■ Exercise directions ■
From the line with "bm.faces.new(rings[-1])" through the line with "FRONT, BACK, TOP = -0.59, 0.59, 0.7", repeat the entries verbatim, both end lines included, and add nothing.

━━━ Listed records

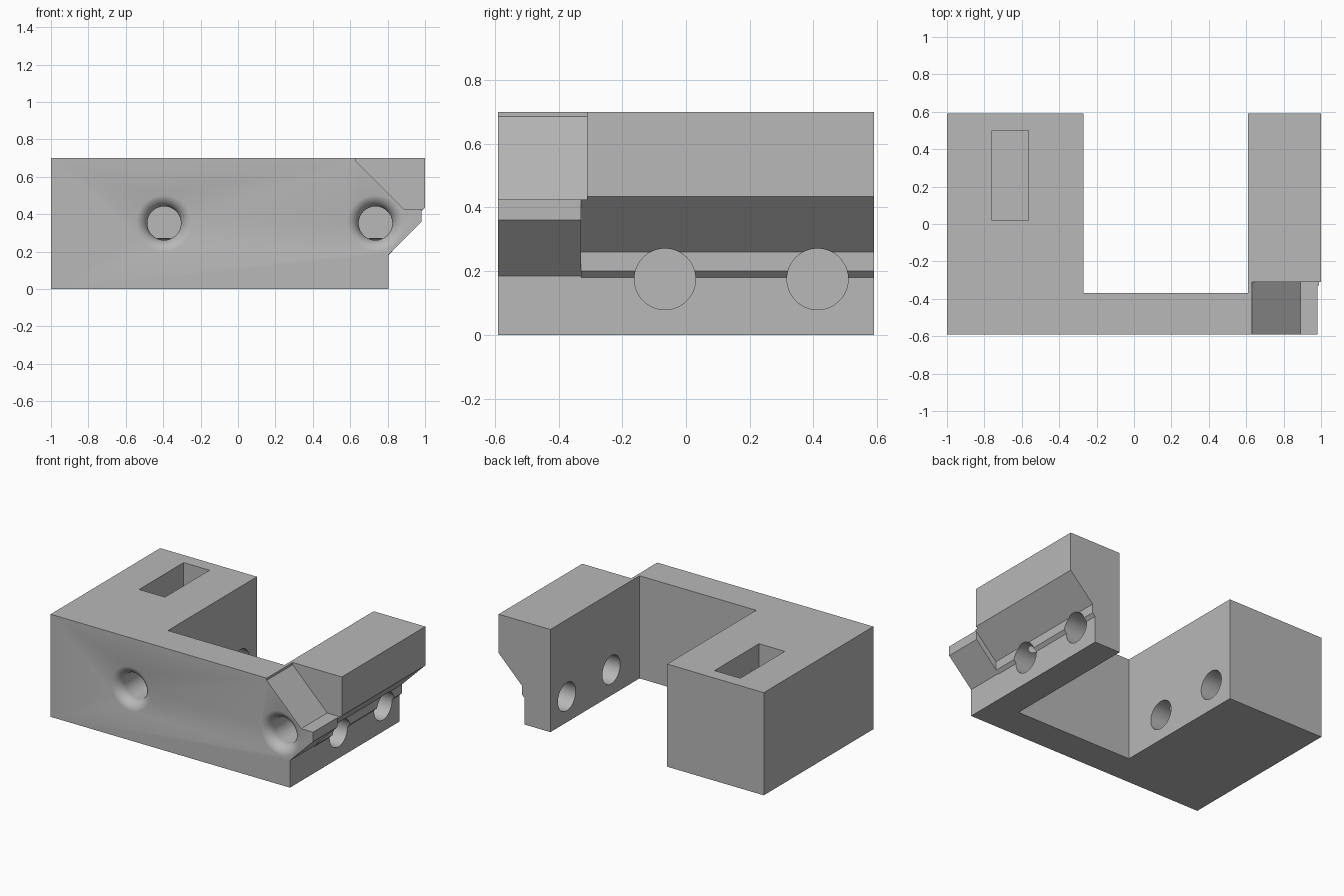
import bpy, bmesh, math
from mathutils import Matrix

if "Cube" in bpy.data.objects:
    bpy.data.objects.remove(bpy.data.objects["Cube"])

# Single material
grey = bpy.data.materials.new("plain grey")
grey.use_nodes = True
colour = (0.48, 0.48, 0.48, 1)
grey.diffuse_color = colour
grey.node_tree.nodes["Principled BSDF"].inputs["Base Color"].default_value = colour


def make_object(name, bm):
    bmesh.ops.recalc_face_normals(bm, faces=bm.faces)
    mesh = bpy.data.meshes.new(name)
    bm.to_mesh(mesh)
    bm.free()
    mesh.materials.append(grey)
    obj = bpy.data.objects.new(name, mesh)
    bpy.context.collection.objects.link(obj)
    return obj


def prism(name, outline, axis, lo, hi):
    """Extrude an (x, y) outline along z, or an (x, z) outline along y."""
    bm = bmesh.new()
    place = (lambda a, b, h: (a, b, h)) if axis == "z" else (lambda a, b, h: (a, h, b))
    face = bm.faces.new([bm.verts.new(place(a, b, lo)) for a, b in outline])
    ext = bmesh.ops.extrude_face_region(bm, geom=[face])
    new = [v for v in ext["geom"] if isinstance(v, bmesh.types.BMVert)]
    bmesh.ops.translate(bm, verts=new, vec=place(0, 0, hi - lo))
    return make_object(name, bm)


def revolve(name, profile, x, z, sides=64):
    """Turn a (radius, y) profile around an axis parallel to y."""
    bm = bmesh.new()
    rings = []
    for r, y in profile:
        angles = [math.tau * i / sides for i in range(sides)]
        rings.append([bm.verts.new((x + r * math.cos(a), y, z + r * math.sin(a))) for a in angles])
    for a, b in zip(rings, rings[1:]):
        for i in range(sides):
            j = (i + 1) % sides
            bm.faces.new((a[i], a[j], b[j], b[i]))
    bm.faces.new(rings[0])
    bm.faces.new(rings[-1])
    return make_object(name, bm)


def cross_bore(name, y, z, radius, lo, hi):
    bm = bmesh.new()
    bmesh.ops.create_cone(bm, cap_ends=True, segments=64, radius1=radius,
                          radius2=radius, depth=hi - lo)
    turn = Matrix.Translation(((lo + hi) / 2, y, z)) @ Matrix.Rotation(math.pi / 2, 4, "Y")
    bmesh.ops.transform(bm, matrix=turn, verts=bm.verts)
    return make_object(name, bm)


# U-shaped bracket body
FRONT, BACK, TOP = -0.59, 0.59, 0.7
body = prism("bracket_body", [(-1, FRONT), (1, FRONT), (1, BACK), (0.61, BACK), (0.61, -0.37),
                              (-0.27, -0.37), (-0.27, BACK), (-1, BACK)], "z", 0, TOP)

cutters = [
    # Undercut below the dovetail arm, and the shallower one at its front lip
    prism("rear_undercut", [(0.805, -0.1), (0.805, 0.18), (0.825, 0.2), (0.825, 0.26),
                            (1, 0.435), (1.1, 0.435), (1.1, -0.1)], "y", -0.33, 0.7),
    prism("front_undercut", [(0.805, -0.1), (0.805, 0.185), (0.98, 0.36), (0.98, 0.44),
                             (1.1, 0.44), (1.1, -0.1)], "y", -0.7, -0.33),
    # Sloped notch in the upper front corner
    prism("corner_notch", [(0.63, 0.8), (0.63, 0.685), (0.89, 0.425),
                           (1.1, 0.425), (1.1, 0.8)], "y", -0.7, -0.31),
    # Rectangular pocket in the top
    prism("top_pocket", [(-0.76, 0.02), (-0.565, 0.02), (-0.565, 0.5), (-0.76, 0.5)],
          "z", 0.3, 0.8),
]

# Blind front holes with rounded flared mouths
bore, flare = 0.09, 0.07
steps = [math.pi / 2 * i / 10 for i in range(11)]
mouth = [(bore + flare * (1 - math.sin(a)), FRONT - 0.001 + flare * (1 - math.cos(a)))
         for a in steps]
for x in (-0.395, 0.735):
    cutters.append(revolve("front_hole", mouth + [(bore, -0.06)], x, 0.352))

# Cross holes through the arm and into the large block
for y in (-0.066, 0.413):
    cutters.append(cross_bore("cross_hole", y, 0.175, 0.096, -0.6, 1.2))

bpy.context.view_layer.objects.active = body
for cutter in cutters:
    cutter.hide_render = True
    mod = body.modifiers.new(cutter.name, "BOOLEAN")
    mod.operation = "DIFFERENCE"
    mod.solver = "EXACT"
    mod.object = cutter
    bpy.ops.object.modifier_apply(modifier=mod.name)
    bpy.data.objects.remove(cutter)

bpy.ops.object.select_all(action="DESELECT")
body.select_set(True)
bpy.ops.object.shade_smooth_by_angle(angle=math.radians(25))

━━━━━━

■ Expected output ■
    bm.faces.new(rings[-1])
    return make_object(name, bm)


def cross_bore(name, y, z, radius, lo, hi):
    bm = bmesh.new()
    bmesh.ops.create_cone(bm, cap_ends=True, segments=64, radius1=radius,
                          radius2=radius, depth=hi - lo)
    turn = Matrix.Translation(((lo + hi) / 2, y, z)) @ Matrix.Rotation(math.pi / 2, 4, "Y")
    bmesh.ops.transform(bm, matrix=turn, verts=bm.verts)
    return make_object(name, bm)


# U-shaped bracket body
FRONT, BACK, TOP = -0.59, 0.59, 0.7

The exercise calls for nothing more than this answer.